▶ _Work request_
Look through the lines below and copy each one that includes "geom".

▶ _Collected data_
╔══

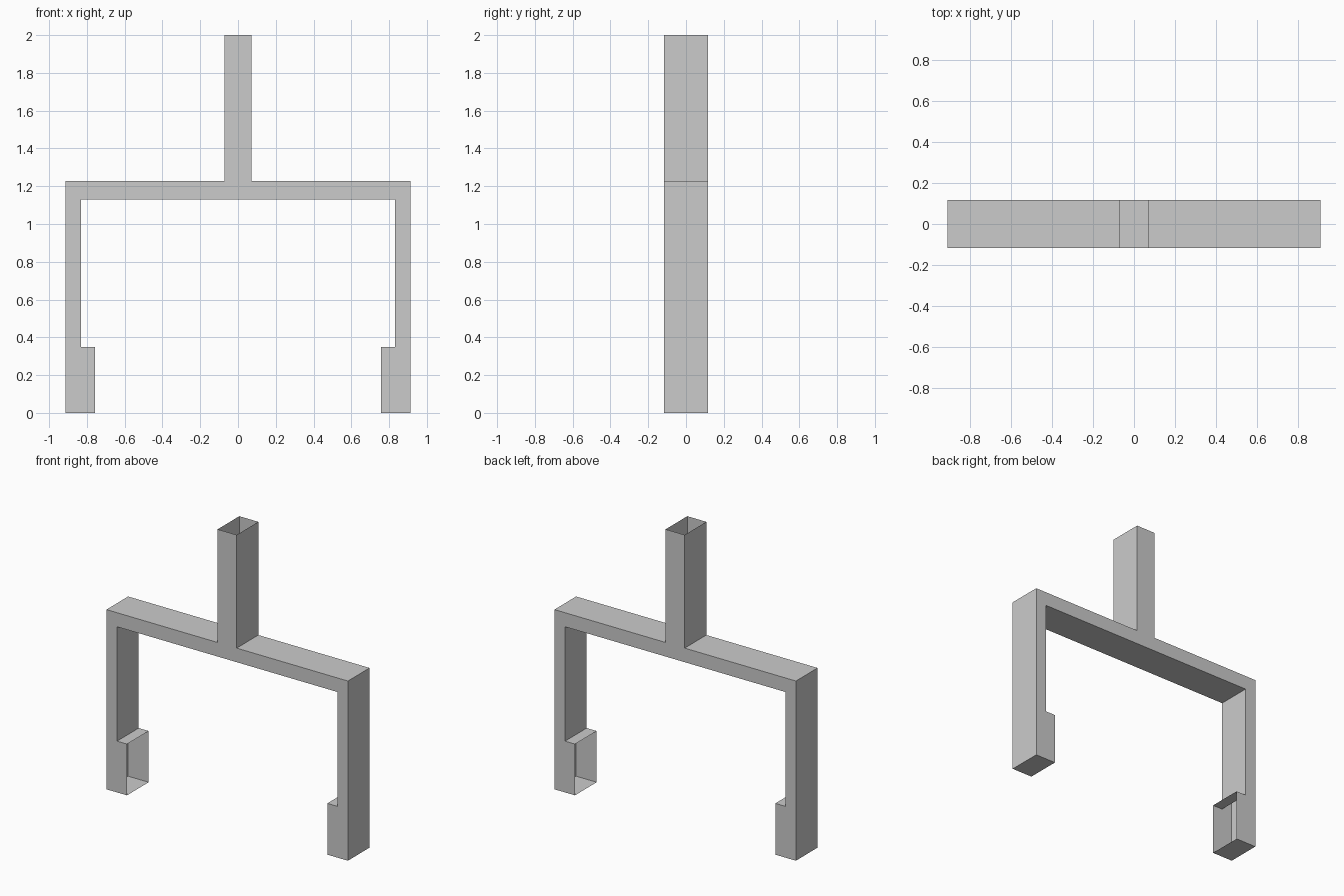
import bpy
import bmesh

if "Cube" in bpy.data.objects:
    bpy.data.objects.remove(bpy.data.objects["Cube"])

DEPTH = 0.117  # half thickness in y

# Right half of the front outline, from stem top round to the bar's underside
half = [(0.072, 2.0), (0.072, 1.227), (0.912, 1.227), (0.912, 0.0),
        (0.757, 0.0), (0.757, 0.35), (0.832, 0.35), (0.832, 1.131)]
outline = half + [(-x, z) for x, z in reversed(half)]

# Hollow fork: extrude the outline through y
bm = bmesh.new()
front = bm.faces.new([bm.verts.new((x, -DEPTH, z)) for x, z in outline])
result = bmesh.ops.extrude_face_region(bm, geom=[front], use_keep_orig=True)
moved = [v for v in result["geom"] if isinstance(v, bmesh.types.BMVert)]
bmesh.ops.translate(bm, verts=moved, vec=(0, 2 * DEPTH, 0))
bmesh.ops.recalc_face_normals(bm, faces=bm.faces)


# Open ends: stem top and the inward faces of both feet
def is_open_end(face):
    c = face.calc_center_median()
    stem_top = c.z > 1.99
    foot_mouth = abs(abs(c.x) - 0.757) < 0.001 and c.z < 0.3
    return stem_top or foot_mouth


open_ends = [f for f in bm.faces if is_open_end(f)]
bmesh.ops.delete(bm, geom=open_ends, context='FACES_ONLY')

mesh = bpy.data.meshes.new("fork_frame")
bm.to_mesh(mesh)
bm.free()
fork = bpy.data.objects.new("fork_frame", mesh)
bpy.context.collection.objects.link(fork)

╚══

▶ _Answer to this exercise_
result = bmesh.ops.extrude_face_region(bm, geom=[front], use_keep_orig=True)
moved = [v for v in result["geom"] if isinstance(v, bmesh.types.BMVert)]
bmesh.ops.delete(bm, geom=open_ends, context='FACES_ONLY')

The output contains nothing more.